Researchers Rank Top 5 Postpartum Depression Advice Websites
Researchers have determined that the majority of websites about postpartum depression offer either little or outdated advice. As a result, a systematic search using specific keywords followed by rigorous analysis of websites offering advice for postpartum depression has led researchers to rank the top 5 postpartum depression advice websites for new mothers to go to for online information and help.
A Google search for advice or information about postpartum depression results in over 2.5 million websites. However, where quantity is non-lacking, quality is. According to Health Psychologists Donna Moore and Dr. Susan Ayers, researchers from the University of Sussex, informative and up to date online help for women suffering from postpartum depression is difficult to find.
According to Dr. Ayers, “The internet is often the first port of call for people worried about health issues. This is particularly the case for women suffering from depressive illness following the birth of a baby because they many find it difficult to leave the house with a young infant and, like all mental health issues, there is the fear of being stigmatized. Using the internet, therefore, provides a way of seeking reassurance, information and advice anonymously from home. Effective web sites are therefore important in directing women to the professional help they need while giving them the confidence to ask for it.”
However, her colleague Ms. Moore points out that it’s not just information that is needed, but useable information that is accurate and comprehensive.

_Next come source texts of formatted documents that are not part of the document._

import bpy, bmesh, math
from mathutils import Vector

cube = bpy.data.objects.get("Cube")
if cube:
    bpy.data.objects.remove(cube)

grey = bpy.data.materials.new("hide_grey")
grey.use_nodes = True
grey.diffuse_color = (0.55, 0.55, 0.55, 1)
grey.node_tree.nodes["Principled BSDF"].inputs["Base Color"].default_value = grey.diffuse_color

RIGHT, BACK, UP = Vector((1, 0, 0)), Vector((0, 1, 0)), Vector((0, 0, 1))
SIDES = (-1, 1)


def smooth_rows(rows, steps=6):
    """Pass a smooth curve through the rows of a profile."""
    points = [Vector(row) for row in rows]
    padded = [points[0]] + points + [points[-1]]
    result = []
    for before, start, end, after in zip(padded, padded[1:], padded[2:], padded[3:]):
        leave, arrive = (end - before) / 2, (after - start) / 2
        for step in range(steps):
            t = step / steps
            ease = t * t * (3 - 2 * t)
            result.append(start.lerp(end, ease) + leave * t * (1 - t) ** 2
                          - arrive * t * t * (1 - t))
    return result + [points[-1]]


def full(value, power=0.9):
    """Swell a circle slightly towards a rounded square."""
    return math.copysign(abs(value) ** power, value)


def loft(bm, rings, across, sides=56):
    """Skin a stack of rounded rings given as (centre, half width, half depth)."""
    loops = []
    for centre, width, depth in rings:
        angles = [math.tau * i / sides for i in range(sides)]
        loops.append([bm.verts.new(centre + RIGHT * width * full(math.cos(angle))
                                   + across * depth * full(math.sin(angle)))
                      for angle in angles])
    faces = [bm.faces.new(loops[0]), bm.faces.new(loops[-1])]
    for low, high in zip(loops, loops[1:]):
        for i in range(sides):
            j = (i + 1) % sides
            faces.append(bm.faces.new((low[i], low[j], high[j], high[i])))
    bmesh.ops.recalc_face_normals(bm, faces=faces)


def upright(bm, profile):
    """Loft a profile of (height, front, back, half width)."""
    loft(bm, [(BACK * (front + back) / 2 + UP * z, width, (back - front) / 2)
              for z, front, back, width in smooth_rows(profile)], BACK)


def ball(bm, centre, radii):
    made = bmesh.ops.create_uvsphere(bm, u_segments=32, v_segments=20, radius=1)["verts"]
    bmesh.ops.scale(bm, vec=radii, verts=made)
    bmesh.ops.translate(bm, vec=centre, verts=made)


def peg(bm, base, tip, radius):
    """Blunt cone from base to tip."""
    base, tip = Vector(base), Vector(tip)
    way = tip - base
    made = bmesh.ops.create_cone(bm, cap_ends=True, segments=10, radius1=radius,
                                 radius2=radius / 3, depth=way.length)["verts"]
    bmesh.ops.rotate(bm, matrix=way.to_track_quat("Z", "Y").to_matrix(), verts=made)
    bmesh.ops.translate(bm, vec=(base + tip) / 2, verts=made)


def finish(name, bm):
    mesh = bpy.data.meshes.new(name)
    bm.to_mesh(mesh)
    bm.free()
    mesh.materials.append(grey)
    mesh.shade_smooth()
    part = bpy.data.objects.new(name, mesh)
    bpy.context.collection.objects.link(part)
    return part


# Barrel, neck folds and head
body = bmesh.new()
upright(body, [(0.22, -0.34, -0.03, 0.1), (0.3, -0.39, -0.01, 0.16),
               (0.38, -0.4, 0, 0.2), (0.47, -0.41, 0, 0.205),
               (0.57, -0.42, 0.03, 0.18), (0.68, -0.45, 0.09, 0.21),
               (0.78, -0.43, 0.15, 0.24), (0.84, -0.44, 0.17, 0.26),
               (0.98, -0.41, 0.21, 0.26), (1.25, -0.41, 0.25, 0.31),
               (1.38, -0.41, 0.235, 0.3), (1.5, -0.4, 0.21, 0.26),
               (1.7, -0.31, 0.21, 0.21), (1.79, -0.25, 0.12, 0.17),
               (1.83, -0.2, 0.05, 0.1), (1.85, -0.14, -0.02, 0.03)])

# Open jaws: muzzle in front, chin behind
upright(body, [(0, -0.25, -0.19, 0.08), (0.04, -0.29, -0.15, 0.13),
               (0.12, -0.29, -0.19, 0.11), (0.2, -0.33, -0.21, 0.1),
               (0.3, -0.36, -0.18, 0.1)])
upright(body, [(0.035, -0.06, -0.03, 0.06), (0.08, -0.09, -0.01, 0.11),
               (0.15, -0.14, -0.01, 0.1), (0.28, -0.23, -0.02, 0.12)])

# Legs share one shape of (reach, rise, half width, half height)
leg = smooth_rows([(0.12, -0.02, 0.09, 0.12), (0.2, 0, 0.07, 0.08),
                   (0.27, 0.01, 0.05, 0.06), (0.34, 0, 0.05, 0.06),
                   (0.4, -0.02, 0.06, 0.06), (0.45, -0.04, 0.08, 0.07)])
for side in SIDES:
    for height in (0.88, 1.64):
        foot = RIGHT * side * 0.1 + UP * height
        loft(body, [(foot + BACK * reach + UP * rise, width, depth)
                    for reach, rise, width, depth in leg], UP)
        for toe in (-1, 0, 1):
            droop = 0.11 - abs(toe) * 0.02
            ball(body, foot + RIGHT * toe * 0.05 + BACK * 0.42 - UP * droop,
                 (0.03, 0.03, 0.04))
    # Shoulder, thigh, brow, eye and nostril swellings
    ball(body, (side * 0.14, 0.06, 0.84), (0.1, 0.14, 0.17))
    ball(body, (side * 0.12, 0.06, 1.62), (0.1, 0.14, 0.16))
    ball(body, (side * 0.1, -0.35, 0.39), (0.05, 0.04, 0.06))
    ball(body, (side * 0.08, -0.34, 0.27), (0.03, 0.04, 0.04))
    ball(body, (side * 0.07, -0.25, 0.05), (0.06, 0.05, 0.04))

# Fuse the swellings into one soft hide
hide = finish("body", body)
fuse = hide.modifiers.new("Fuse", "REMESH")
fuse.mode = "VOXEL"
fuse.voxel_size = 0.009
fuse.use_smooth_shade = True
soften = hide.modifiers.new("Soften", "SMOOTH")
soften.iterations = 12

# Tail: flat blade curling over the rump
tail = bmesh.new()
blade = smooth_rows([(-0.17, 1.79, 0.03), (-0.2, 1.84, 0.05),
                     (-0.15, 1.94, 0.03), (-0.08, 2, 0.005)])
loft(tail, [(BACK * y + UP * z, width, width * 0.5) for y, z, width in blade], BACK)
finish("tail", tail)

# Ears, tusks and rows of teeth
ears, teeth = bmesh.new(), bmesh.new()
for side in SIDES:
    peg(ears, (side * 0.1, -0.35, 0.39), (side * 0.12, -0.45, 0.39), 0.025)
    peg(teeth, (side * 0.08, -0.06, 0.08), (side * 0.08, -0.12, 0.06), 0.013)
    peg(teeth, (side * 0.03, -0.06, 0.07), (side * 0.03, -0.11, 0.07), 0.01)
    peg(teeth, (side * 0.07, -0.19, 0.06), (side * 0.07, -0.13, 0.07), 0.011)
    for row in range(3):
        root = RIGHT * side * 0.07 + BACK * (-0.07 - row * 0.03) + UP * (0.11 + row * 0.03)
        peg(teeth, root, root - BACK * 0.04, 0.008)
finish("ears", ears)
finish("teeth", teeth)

“Most websites did encourage women to seek medical help. However, information tended to be about depressive symptoms and largely ignored other forms of postnatal illness, namely anxiety, posttraumatic stress disorder and puerperal psychosis,” says Ms. Moore. “This could reinforce the common misconception that postnatal mental illness is solely depression or simply an extension of the ‘baby blues’…it is essential that websites provide accurate and comprehensive information and advice for mothers and their families. Mothers need to be informed that if they get help they will get better.”
For example, having the “Baby Blues” where a new mother feels teary-eyed and moody, has difficulty sleeping and is feeling overwhelmed is normal after giving birth and typically goes away within two weeks.
With postpartum depression, however, feelings of sadness, hopelessness and worthlessness that can interfere with the bonding and care of a newborn is a more serious health matter that lasts longer and could turn into a deeper level of depression called “postpartum psychosis.”
Postpartum psychosis manifests in behaviors such as where a new mother may feel cut off from her baby, may see and hear things that aren't there, may have fleeting thoughts of suicide or of harming her baby, and may act on these feelings. One tragic example is the 2001 murder case of Andrea Yates who drowned her five children in a bathtub in her Houston home and was diagnosed as mentally incompetent and suffering from postpartum psychosis.
The distinctions between the Baby Blues, normal postpartum depression and postpartum psychosis are important for a new mother to understand so that she will know when and what level of help she needs, and where to get help.
To help women find the information and advice they need on postpartum depression, the researchers searched for relevant websites using the terms “postnatal depression,” “postnatal illness,” “postpartum depression” and “postpartum illness” in their search engine queries. The top 25 websites listed from each search were then evaluated for accuracy of information, available resources, overall quality and had to be exclusively focused on postpartum mental health and/or postpartum mental illness.
From their analysis, the researchers selected their top 5 postpartum depression advice website choices for new moms and some additional and overlapping choices for health professionals.
For new mothers they chose:
For health professionals they chose:
The results of their study are published in the journal Archives of Women’s Mental Health under the title, “A review of postnatal mental health websites: help for healthcare professionals and patients.”
The researchers are continuing their study of postpartum depression advice websites by currently investigating how women with postpartum depression use and benefit from resources on the internet.
Image Source: Courtesy of MorgueFile
Reference: “A review of postnatal mental health websites: help for healthcare professionals and patients” Archives of Women’s Mental Health Vol. 14, Number 6, 443-452, Donna Moore and Susan Ayers